Based on the data presented in the report, the Caribbean tropics is at high risk, with Kingston, Jamaica to be one of the first places on Earth to see a significant increase in temperature from the historical average, which could occur as early as 2023. This means that every year after 2023 will produce higher average temperatures than any previous year on record in the past 150 years. This marks a real and serious threat to human society and ecosystems alike, and the news is similar for other Caribbean countries whose worse case temperature scenarios could also be reached within a few decades, including Haiti (2025), Dominican Republic (2026), Bahamas (2029), Guyana (2029), and Belize (2034).
The report cites greenhouse gas emissions as the primary driver of these increasing temperatures, and calls for immediate reduction of continued emissions for there to be a chance of possibly preventing negative consequences to human and ecological welfares. In addition to stresses these temperature increases will cause to agricultural, water, and energy resources, the report acknowledges the possibility of additional threats in the form of water-borne disease, food supply shortages, geopolitical conflicts, and heat-related illnesses.
Also read: “The latest IPCC Assessment Report should serve as a further wakeup call to our region,” ~5Cs
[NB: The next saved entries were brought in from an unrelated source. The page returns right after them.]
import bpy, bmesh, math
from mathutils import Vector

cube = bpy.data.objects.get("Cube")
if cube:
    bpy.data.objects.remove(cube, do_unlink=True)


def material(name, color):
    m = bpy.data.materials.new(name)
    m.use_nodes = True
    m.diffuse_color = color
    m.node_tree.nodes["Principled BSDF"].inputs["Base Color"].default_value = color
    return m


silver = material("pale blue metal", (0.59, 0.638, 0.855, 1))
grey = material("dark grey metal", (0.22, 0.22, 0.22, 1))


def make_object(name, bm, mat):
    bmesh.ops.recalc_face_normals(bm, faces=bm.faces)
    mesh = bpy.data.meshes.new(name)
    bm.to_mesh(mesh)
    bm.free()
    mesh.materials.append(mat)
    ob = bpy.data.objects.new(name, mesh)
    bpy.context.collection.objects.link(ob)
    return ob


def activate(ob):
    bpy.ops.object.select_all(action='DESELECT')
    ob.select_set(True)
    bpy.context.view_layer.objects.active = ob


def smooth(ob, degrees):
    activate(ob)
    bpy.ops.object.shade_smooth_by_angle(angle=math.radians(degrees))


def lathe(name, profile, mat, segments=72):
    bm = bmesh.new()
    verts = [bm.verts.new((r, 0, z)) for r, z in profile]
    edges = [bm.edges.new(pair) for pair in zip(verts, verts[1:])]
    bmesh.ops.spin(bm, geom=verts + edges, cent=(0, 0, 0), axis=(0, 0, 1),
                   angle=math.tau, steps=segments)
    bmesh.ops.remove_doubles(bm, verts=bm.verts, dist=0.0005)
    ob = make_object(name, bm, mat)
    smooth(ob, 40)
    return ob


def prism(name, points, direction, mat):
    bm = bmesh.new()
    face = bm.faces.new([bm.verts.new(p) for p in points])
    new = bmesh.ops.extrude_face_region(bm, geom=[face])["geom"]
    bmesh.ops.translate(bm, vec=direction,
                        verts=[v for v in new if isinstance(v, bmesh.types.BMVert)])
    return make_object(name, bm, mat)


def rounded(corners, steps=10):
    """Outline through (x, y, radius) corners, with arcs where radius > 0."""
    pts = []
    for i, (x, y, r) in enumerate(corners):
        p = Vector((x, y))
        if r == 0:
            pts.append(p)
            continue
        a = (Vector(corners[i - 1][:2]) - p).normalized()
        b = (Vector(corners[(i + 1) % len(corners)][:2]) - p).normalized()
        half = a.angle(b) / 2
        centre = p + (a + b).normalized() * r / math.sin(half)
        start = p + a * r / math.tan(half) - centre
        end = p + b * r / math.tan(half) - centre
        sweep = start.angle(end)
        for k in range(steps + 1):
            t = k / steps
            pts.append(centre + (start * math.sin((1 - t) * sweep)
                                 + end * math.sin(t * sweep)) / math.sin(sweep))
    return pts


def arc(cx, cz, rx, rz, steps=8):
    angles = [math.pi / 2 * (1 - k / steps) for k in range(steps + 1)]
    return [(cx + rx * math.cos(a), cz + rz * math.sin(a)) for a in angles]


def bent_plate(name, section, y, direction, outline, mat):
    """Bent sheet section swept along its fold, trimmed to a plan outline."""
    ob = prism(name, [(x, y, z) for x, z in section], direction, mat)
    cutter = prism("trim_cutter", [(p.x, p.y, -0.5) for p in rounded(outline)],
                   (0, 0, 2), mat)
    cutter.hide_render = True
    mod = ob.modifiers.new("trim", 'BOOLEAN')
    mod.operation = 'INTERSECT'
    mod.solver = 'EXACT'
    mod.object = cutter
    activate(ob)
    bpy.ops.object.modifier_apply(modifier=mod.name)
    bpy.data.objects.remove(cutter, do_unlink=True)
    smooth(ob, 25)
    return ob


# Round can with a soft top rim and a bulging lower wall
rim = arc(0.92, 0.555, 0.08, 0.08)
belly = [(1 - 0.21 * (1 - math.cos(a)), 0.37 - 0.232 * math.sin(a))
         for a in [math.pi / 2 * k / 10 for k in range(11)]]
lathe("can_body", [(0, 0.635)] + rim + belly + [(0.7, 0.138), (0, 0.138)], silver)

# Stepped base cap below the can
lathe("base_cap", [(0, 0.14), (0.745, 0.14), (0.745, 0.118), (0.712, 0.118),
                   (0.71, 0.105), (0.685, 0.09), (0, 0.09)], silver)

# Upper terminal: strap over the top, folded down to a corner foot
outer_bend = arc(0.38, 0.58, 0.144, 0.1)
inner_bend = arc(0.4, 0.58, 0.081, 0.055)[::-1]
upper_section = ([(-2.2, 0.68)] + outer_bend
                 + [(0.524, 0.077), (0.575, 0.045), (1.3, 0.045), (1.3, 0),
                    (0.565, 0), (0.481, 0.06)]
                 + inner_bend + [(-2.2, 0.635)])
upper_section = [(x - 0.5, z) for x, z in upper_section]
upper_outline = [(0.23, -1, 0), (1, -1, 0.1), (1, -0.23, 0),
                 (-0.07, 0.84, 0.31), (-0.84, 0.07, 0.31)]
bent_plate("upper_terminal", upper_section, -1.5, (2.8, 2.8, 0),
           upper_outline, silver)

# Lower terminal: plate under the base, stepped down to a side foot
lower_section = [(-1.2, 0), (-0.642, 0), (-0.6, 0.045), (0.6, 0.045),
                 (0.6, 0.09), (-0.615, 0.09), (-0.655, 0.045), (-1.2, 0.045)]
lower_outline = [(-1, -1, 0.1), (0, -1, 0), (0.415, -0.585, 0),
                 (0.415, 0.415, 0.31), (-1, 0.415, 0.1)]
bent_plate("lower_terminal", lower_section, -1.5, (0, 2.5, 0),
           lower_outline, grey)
This new report echoes the recent IPCC AR5 preliminary assessment of the need to reduce human-induced greenhouse gas emissions immediately in order to mitigate continued global warming. Caribbean nations have just cause to be concerned with these new data, and to start taking action now in working to develop plans for mitigating possible temperature increases. In addition, leaders in the region will need to persist in calling for global support to help in addressing these issues and finding adaptation solutions for both the current impacts from climate change and preventative measures for future scenarios. The Caribbean Community Climate Change Centre (CCCCC) actively promotes the call for keeping the global temperature rise below 1.5°C to prevent detrimental effects to the livelihood of Caribbean countries. In developing new tools, such as the Caribbean Community Online Risk and Adaptation Tool (CCORAL), they are making positive steps toward providing information and region-wide tools to address urgent and necessary adaptation and mitigation challenges.
Also Read: CCORAL Is Here! Endorsed by the IPCC Chair
As new data and reports such as the Mora et al. article continue to emerge, everyone in the Caribbean should be aware of the sharper focus on countries within the region. If the predicted temperature increases do not heat things up enough, the increased spotlight on cities like Kingston should help leaders and citizens alike to warm up to the fact that climate change is not only coming, but may be here sooner than anticipated. Action is needed now, and fortunately groups like the CCCCC have already begun to implement adaptation protocols and encourage conversations on the topic, but only time will tell just how “hot” this topic will become as temperatures continue to increase.
Mora, C., A. G. Frazier, R. J. Longman, R. S. Dacks, M. M. Walton, E. J. Tong, J. J. Sanchez, L. R. Kaiser, Y. O. Stender, J. M. Anderson, C. M. Ambrosino I. Fernandez-Silva, L. M. Giuseffi, and T. W. Giambelluca. 2013. The projected timing of climate departure from recent variability. Nature 502: 183-188.